In the rainy season, you really need four-wheel drive. Curiously, it began to get darker and darker as we gained altitude even though it was the middle of the day.
When we reached the very top of the mountain, at 2,286 meters, we could hardly believe our eyes. We seemed to have changed seasons in a matter of minutes. It was August-in-Sunny-Mexico down below around Canutillo but Patagonia-in-the-Dead-of-Winter up here at the mountaintop.
Right where a sign advised us we had reached Puerto del Aire, it suddenly felt cold. A thick fog enveloped the place while a powerful wind howled across the road so loudly that we had to shout to one another. My friend Mario had a cigarette in his hand one minute and the next second it was gone.
Clothes on a line were flapping wildly like sails in a hurricane. We could barely walk in a straight line. There was a little shop up there, and we wondered how the family running it could stand this weather. It was, after all, still summer, yet the shop owner was wearing a heavy anorak.
“What must this be like in winter?” we mused as we jumped back into the truck and abandoned all thought of eating lunch at this “tourist attraction.”
However, I must say, just being there was a truly unique and therefore unforgettable experience that I would highly recommend — but only for a few minutes.
Having duly paid our respects to Puerto del Aire, we quickly drove two kilometers back down the road and — lo and behold — it was summer again: sunny, calm and peaceful. We picnicked on the roadside, watching the distant trees up on the mountaintop, still violently swaying.

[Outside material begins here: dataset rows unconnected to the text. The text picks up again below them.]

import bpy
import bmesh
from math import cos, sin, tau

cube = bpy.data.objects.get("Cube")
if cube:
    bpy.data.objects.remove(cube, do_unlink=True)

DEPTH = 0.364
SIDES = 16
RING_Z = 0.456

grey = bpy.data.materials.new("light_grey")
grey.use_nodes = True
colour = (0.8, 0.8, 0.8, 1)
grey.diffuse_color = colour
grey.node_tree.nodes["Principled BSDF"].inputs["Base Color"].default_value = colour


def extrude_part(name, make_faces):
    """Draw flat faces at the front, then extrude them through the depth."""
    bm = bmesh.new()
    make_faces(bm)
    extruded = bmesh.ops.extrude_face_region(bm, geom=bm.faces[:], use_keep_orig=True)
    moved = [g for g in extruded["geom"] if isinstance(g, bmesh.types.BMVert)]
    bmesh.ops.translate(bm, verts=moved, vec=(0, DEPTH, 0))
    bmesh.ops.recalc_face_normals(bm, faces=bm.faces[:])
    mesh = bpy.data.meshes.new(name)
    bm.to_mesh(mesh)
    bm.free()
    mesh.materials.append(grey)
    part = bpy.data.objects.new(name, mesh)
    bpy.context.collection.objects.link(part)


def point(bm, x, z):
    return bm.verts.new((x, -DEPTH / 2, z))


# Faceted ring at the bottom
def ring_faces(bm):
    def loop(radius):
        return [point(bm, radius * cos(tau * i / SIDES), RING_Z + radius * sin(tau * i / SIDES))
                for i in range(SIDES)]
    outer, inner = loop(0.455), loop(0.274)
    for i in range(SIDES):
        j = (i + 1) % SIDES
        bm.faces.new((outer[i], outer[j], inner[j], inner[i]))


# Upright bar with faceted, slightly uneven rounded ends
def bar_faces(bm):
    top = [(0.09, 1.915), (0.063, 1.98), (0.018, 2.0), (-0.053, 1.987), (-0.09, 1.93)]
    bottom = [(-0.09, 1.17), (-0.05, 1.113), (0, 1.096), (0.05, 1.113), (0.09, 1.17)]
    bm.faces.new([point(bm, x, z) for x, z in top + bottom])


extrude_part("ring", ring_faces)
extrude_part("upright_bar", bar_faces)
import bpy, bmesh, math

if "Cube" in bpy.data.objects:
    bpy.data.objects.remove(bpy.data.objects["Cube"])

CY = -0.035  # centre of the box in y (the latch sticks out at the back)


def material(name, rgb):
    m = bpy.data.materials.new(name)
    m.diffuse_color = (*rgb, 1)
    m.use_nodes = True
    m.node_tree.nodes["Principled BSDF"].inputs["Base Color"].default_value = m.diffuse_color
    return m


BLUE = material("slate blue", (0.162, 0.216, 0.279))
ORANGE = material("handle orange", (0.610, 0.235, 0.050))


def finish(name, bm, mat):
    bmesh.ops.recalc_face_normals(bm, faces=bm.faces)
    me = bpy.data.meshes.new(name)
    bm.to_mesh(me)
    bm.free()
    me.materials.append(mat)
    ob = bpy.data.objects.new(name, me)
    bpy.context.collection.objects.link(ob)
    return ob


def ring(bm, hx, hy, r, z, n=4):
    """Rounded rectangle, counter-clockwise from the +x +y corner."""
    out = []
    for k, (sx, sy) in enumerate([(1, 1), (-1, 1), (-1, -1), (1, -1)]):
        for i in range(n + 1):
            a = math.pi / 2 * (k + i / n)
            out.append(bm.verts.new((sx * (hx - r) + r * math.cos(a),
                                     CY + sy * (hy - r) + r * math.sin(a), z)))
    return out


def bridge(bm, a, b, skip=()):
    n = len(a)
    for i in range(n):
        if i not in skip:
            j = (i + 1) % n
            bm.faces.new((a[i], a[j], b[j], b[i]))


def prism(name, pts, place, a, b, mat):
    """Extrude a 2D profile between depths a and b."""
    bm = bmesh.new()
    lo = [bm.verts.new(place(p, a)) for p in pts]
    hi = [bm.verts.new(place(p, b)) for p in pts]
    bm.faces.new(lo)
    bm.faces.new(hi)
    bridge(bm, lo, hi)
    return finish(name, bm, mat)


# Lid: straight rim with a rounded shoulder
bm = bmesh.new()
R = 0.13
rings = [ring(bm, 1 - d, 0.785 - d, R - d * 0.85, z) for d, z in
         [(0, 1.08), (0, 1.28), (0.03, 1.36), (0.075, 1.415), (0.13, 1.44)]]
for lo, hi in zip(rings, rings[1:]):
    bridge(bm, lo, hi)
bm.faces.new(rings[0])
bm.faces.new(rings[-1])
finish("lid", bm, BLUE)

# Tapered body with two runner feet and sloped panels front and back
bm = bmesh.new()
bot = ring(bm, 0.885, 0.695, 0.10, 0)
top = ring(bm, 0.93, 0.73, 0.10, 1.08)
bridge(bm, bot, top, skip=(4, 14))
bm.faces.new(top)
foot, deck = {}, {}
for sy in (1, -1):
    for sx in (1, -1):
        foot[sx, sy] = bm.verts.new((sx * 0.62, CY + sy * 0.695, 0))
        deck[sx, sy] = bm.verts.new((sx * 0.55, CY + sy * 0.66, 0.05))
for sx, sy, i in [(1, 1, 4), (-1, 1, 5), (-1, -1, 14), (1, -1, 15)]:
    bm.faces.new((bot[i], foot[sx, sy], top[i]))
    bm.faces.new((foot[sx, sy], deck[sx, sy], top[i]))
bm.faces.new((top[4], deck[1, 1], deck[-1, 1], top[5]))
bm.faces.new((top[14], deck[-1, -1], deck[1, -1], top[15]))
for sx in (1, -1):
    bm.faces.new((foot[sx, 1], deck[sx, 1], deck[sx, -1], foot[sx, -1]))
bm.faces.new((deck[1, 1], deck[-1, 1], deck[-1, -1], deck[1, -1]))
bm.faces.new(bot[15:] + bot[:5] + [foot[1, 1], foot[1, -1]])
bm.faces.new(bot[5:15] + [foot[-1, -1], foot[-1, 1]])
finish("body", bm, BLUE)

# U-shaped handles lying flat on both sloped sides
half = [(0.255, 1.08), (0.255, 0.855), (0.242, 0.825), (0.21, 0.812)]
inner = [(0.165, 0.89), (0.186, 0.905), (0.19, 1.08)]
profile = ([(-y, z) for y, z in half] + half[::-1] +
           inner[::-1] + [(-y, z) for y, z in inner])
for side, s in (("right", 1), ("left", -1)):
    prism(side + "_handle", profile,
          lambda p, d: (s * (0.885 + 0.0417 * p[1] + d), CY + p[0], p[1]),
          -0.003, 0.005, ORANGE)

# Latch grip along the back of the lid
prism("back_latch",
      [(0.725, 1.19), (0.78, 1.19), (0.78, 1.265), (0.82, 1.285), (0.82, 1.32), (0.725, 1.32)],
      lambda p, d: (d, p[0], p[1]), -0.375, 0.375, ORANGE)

I was later told that what we had experienced is known as the Venturi effect, caused by wind being squeezed into an increasingly narrow space and therefore speeding up dramatically.
If you ever visit Puerto del Aire, you’ll never forget it — unless, of course, you go there on a day the wind is not blowing!
To get to this curious spot deep inside the Sierra Lalo, I recommend you not follow Google Maps, which takes you through Pihuamo. Instead, I suggest you follow the route I show on Wikiloc, which can be done with a high-clearance vehicle in the dry season. Don’t forget to bring your kite!
The writer has lived near Guadalajara, Jalisco, for 31 years and is the author of A Guide to West Mexico’s Guachimontones and Surrounding Area and co-author of Outdoors in Western Mexico. More of his writing can be found on his website.